The final print statement here will show the results returned by the backend. This is a Python dictionary that describes the bit strings obtained from multiple runs of the quantum circuit. In the quantum circuit used in this example, the bit strings `'00'`

and `'11'`

should be the only possible results, and should occur with equal probability. The full results will therefore typically have the samples split approximately equally between the two, such as ` {'00':519, '11':505} `

.

Experiments done on quantum hardware using Qiskit have been used in many research papers,^{[19]} such as in tests of quantum error correction^{[20]}
,^{[21]} generation of entanglement^{[22]} and simulation of far-from-equilibrium dynamics.^{[23]}

*As of version 0.7.0, released on 6th December 2021, Qiskit Ignis has been deprecated and superseded by the Qiskit Experiments project.*^{[24]}

The element Ignis provides tools for quantum hardware verification, noise characterization, and error correction. Ignis is a component that contains tools for characterizing noise in near-term devices, as well as allowing computations to be performed in the presence of noise. This includes tools for benchmarking near-term devices, error mitigation and error correction.^{[25]}

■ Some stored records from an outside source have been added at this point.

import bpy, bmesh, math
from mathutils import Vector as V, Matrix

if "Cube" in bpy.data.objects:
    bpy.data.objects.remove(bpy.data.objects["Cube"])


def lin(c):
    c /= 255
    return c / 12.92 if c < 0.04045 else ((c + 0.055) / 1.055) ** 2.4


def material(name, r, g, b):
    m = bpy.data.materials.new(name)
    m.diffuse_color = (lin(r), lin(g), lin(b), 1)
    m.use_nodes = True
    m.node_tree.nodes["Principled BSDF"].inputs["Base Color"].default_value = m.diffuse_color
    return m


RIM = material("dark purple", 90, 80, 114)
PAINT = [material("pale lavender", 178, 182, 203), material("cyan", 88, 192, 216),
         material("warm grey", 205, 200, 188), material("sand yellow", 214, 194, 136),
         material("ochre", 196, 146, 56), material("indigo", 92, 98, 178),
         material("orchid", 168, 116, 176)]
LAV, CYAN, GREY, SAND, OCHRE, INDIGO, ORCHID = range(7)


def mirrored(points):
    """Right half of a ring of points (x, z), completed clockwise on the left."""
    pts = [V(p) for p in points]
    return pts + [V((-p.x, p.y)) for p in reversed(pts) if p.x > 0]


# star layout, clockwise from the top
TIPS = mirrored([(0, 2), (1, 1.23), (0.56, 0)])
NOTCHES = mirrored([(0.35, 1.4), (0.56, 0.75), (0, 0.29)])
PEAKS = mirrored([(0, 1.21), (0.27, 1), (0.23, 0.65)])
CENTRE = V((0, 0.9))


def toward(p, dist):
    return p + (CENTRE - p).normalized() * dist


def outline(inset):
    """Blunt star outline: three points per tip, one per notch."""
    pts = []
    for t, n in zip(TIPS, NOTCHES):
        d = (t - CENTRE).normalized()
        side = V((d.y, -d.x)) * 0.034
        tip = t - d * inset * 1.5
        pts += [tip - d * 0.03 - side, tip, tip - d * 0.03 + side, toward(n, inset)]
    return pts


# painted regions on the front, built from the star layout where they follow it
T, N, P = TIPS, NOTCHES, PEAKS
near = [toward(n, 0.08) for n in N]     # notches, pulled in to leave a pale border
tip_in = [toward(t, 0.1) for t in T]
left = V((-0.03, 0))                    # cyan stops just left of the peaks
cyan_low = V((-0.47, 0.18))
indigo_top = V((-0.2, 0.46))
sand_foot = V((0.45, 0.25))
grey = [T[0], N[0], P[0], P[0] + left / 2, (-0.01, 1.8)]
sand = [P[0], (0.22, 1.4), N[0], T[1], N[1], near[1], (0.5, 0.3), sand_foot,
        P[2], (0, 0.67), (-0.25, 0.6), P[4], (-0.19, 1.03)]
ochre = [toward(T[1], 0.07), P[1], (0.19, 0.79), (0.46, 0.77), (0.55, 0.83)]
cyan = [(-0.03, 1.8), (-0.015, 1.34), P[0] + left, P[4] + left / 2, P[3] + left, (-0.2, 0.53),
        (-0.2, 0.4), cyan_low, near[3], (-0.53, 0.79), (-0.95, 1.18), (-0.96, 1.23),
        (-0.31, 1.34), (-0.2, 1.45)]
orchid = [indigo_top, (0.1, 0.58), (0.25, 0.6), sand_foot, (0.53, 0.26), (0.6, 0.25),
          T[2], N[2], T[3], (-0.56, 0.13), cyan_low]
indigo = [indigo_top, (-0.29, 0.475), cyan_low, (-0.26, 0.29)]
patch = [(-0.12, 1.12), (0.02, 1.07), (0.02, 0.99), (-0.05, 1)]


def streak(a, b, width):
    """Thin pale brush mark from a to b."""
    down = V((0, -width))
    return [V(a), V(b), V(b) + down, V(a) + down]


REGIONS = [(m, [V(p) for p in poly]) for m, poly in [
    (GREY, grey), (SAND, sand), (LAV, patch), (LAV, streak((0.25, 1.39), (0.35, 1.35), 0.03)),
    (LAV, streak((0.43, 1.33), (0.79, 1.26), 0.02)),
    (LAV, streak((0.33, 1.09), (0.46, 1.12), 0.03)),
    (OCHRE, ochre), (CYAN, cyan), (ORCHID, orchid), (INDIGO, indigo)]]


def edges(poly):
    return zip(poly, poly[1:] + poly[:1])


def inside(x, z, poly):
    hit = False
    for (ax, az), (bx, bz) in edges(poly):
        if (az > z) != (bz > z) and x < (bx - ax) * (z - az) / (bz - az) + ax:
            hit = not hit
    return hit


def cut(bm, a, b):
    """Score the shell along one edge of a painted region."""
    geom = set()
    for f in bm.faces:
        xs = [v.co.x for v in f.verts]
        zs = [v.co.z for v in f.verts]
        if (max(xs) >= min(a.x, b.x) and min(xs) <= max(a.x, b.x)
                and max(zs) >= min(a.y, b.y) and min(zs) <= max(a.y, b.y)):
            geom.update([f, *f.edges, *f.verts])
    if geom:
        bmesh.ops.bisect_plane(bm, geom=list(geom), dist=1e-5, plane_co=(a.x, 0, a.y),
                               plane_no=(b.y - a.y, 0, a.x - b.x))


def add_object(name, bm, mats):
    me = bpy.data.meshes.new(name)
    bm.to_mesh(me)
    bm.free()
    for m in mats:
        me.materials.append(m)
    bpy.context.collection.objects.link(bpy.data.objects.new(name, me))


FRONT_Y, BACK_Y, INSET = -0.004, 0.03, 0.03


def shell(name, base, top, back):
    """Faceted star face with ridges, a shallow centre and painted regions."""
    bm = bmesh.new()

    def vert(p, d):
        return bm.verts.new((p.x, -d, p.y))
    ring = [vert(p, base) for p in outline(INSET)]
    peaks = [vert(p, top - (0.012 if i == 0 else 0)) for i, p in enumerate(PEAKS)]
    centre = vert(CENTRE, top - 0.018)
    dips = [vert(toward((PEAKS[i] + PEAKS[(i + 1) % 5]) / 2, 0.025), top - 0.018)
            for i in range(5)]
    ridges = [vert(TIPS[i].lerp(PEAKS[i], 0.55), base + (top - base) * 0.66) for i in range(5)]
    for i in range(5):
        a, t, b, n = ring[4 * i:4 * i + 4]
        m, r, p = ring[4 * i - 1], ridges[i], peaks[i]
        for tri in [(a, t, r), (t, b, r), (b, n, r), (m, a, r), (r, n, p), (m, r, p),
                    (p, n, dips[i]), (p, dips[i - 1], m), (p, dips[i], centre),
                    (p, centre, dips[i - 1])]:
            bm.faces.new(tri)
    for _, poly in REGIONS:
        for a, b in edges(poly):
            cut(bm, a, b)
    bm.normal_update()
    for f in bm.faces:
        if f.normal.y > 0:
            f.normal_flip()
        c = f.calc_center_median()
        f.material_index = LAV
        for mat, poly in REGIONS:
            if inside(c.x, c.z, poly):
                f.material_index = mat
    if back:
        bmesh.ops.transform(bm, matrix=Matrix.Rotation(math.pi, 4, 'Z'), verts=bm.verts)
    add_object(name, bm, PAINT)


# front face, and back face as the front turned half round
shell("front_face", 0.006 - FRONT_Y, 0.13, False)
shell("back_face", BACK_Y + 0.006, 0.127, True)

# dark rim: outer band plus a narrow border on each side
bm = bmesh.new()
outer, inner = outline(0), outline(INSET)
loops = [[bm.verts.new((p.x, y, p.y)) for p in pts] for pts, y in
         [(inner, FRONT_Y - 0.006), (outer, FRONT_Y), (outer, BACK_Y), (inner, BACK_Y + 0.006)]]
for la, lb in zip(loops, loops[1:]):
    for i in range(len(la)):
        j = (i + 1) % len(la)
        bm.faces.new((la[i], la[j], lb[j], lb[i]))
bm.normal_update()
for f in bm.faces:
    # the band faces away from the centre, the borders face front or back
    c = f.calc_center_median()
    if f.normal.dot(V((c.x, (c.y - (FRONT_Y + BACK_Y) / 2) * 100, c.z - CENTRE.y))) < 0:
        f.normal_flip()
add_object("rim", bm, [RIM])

Ignis is meant for those who want to design quantum error correction codes, or who wish to study ways to characterize errors through methods such as tomography, or even to find a better way for using gates by exploring dynamical decoupling and optimal control.

*As of version 0.9.0, released on 2nd April 2021, Qiskit Aqua has been deprecated with its support ending and eventual archival being no sooner than 3 months from that date.*

The element Aqua provided a library of cross-domain algorithms upon which domain-specific applications can be built. However, the Qiskit 0.25.0 release included a restructuring of the applications and algorithms. What previously has been referred to as Qiskit Aqua, the single applications and algorithms module of Qiskit, is now split into dedicated application modules for Optimization, Finance, Machine Learning and Nature (including Physics & Chemistry). The core algorithms and opflow operator functionality were moved to Qiskit Terra.

Additionally, to the restructuring, all algorithms follow a new unified paradigm: algorithms are classified according to the problems they solve, and within one application class algorithms can be used interchangeably to solve the same problem. This means that, unlike before, algorithm instances are decoupled from the problem they solve.^{[26]}

Qiskit Optimization is an open-source framework that covers the whole range from high-level modeling of optimization problems, with automatic conversion of problems to different required representations, to a suite of easy-to-use quantum optimization algorithms that are ready to run on classical simulators, as well as on real quantum devices via Qiskit. The Optimization module enables easy, efficient modeling of optimization problems using docplex.^{[27]}

Qiskit Finance is an open-source framework that contains uncertainty components for stock/securities problems, Ising translators for portfolio optimizations and data providers to source real or random data to finance experiments.^{[28]}

The Machine Learning package simply contains sample datasets at present. It has some classification algorithms such as QSVM and VQC (Variational Quantum Classifier), where this data can be used for experiments, and there is also QGAN (Quantum Generative Adversarial Network) algorithm.^{[29]}

Qiskit Nature is an open-source framework that supports problems including ground state energy computations, excited states and dipole moments of molecule, both open and closed-shell. The code comprises chemistry drivers, which when provided with a molecular configuration will return one and two-body integrals as well as other data that is efficiently computed classically. This output data from a driver can then be used as input in Qiskit Nature that contains logic which is able to translate this into a form that is suitable for quantum algorithms.^{[30]}